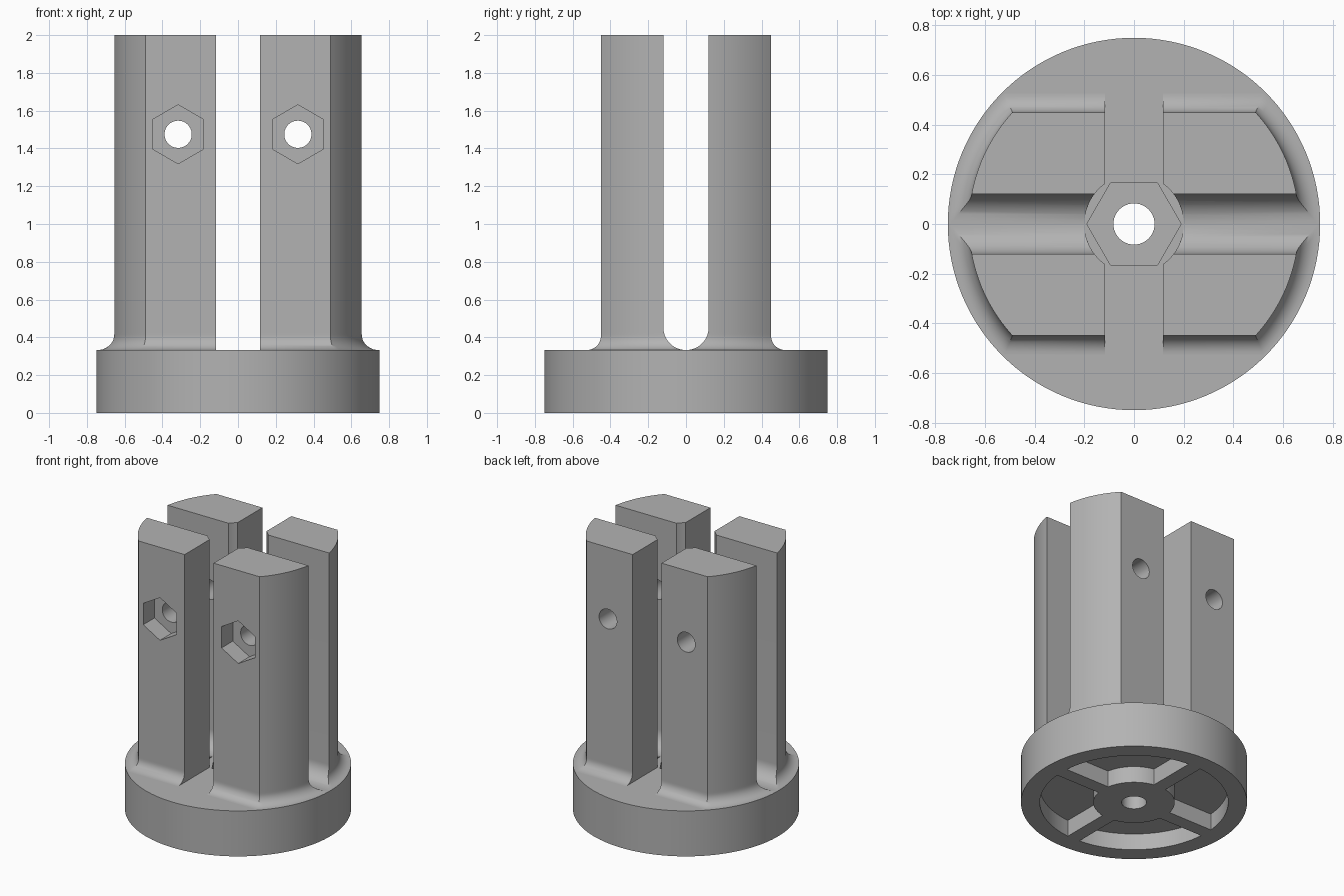
import bpy, bmesh
from math import sin, cos, pi, sqrt, atan2, asin, radians
from mathutils import Matrix

cube = bpy.data.objects.get("Cube")
if cube:
    bpy.data.objects.remove(cube, do_unlink=True)

BASE_R, BASE_H, TOP = 0.75, 0.333, 2.0
SLOT_X, SLOT_Y = 0.117, 0.12       # half widths of the crossing slots
FLAT_Y, ROUND_R = 0.45, 0.665      # outer faces of the posts
FILLET = 0.075

grey = bpy.data.materials.new("plain grey")
grey.use_nodes = True
grey.diffuse_color = (0.45, 0.45, 0.45, 1)
grey.node_tree.nodes["Principled BSDF"].inputs["Base Color"].default_value = (0.45, 0.45, 0.45, 1)


def loft(name, rings):
    """Solid from a stack of matching rings of points."""
    bm = bmesh.new()
    loops = [[bm.verts.new(p) for p in ring] for ring in rings]
    n = len(loops[0])
    for a, b in zip(loops, loops[1:]):
        for i in range(n):
            j = (i + 1) % n
            bm.faces.new((a[i], a[j], b[j], b[i]))
    bm.faces.new(loops[0])
    bm.faces.new(loops[-1])
    bmesh.ops.recalc_face_normals(bm, faces=bm.faces)
    mesh = bpy.data.meshes.new(name)
    bm.to_mesh(mesh)
    bm.free()
    mesh.materials.append(grey)
    obj = bpy.data.objects.new(name, mesh)
    bpy.context.collection.objects.link(obj)
    return obj


def prism(name, outline, z0, z1):
    return loft(name, [[(x, y, z) for x, y in outline] for z in (z0, z1)])


def polygon(r, sides, start=0.0):
    return [(r * cos(start + 2 * pi * i / sides), r * sin(start + 2 * pi * i / sides))
            for i in range(sides)]


def cut(obj, cutters):
    """Subtract the cutters, bake the result and drop the cutters."""
    for c in cutters:
        c.hide_render = True
        mod = obj.modifiers.new("cut", 'BOOLEAN')
        mod.operation = 'DIFFERENCE'
        mod.solver = 'EXACT'
        mod.object = c
    bpy.context.view_layer.update()
    graph = bpy.context.evaluated_depsgraph_get()
    mesh = bpy.data.meshes.new_from_object(obj.evaluated_get(graph))
    obj.modifiers.clear()
    obj.data = mesh
    for c in cutters:
        bpy.data.objects.remove(c, do_unlink=True)


def smooth(obj):
    bpy.ops.object.select_all(action='DESELECT')
    obj.select_set(True)
    bpy.context.view_layer.objects.active = obj
    bpy.ops.object.shade_smooth_by_angle(angle=radians(30))


def spread(h, r):
    """Outward reach of a concave fillet of radius r at height h."""
    return r - sqrt(r * r - (r - h) ** 2) if h < r else 0.0


def post_ring(h, z, sx, sy):
    inner = SLOT_Y - spread(h, SLOT_Y - 0.001)
    out = spread(h, FILLET)
    r, flat = ROUND_R + out, FLAT_Y + out
    a0, a1 = asin(inner / r), asin(flat / r)
    pts = [(SLOT_X, inner)]
    pts += [(r * cos(a0 + (a1 - a0) * i / 16), r * sin(a0 + (a1 - a0) * i / 16)) for i in range(17)]
    pts.append((SLOT_X, flat))
    return [(sx * x, sy * y, z) for x, y in pts]


def along_y(obj, x, y, z):
    """Turn an upright prism so that it points along +y from the given spot."""
    obj.data.transform(Matrix.Translation((x, y, z)) @ Matrix.Rotation(-pi / 2, 4, 'X'))
    return obj


# Round base with nut recess, centre bore and four pockets underneath
base = prism("base", polygon(BASE_R, 128), 0, BASE_H)
cutters = [prism("bore", polygon(0.083, 48), -0.1, 0.5),
           prism("nut_recess", polygon(0.19, 6), BASE_H - 0.13, 0.5)]
for k in range(4):
    outline = []
    for r, order in ((0.625, range(25)), (0.27, range(24, -1, -1))):
        a = asin(0.05 / r)
        for i in order:
            t = k * pi / 2 + a + (pi / 2 - 2 * a) * i / 24
            outline.append((r * cos(t), r * sin(t)))
    cutters.append(prism("pocket", outline, -0.1, 0.12))
cut(base, cutters)
smooth(base)

# Four posts with filleted feet, a bolt hole each and nut traps at the front
heights = [SLOT_Y * (1 - cos(pi / 2 * i / 14)) for i in range(15)]
for sx, side in ((1, "left"), (-1, "right")):
    for sy, end in ((-1, "front"), (1, "back")):
        rings = [post_ring(0, BASE_H - 0.004, sx, sy)]
        rings += [post_ring(h, BASE_H + h, sx, sy) for h in heights]
        rings.append(post_ring(1, TOP, sx, sy))
        post = loft(f"{end}_{side}_post", rings)
        holes = [prism("core", polygon(0.2, 64), 0, 2.2),
                 along_y(prism("bolt_hole", polygon(0.072, 48), 0, 2), sx * 0.317, -1, 1.475)]
        if sy < 0:
            trap = prism("nut_trap", polygon(0.156, 6, pi / 2), 0, 0.28)
            holes.append(along_y(trap, sx * 0.317, -0.6, 1.475))
        cut(post, holes)
        smooth(post)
□ □ □
Description of the task:
Output the material above exactly, but only from the line that carries "bpy.context.collection.objects.link(obj)" through the line that carries "bpy.context.view_layer.update()".

Solved exercise:
    bpy.context.collection.objects.link(obj)
    return obj


def prism(name, outline, z0, z1):
    return loft(name, [[(x, y, z) for x, y in outline] for z in (z0, z1)])


def polygon(r, sides, start=0.0):
    return [(r * cos(start + 2 * pi * i / sides), r * sin(start + 2 * pi * i / sides))
            for i in range(sides)]


def cut(obj, cutters):
    """Subtract the cutters, bake the result and drop the cutters."""
    for c in cutters:
        c.hide_render = True
        mod = obj.modifiers.new("cut", 'BOOLEAN')
        mod.operation = 'DIFFERENCE'
        mod.solver = 'EXACT'
        mod.object = c
    bpy.context.view_layer.update()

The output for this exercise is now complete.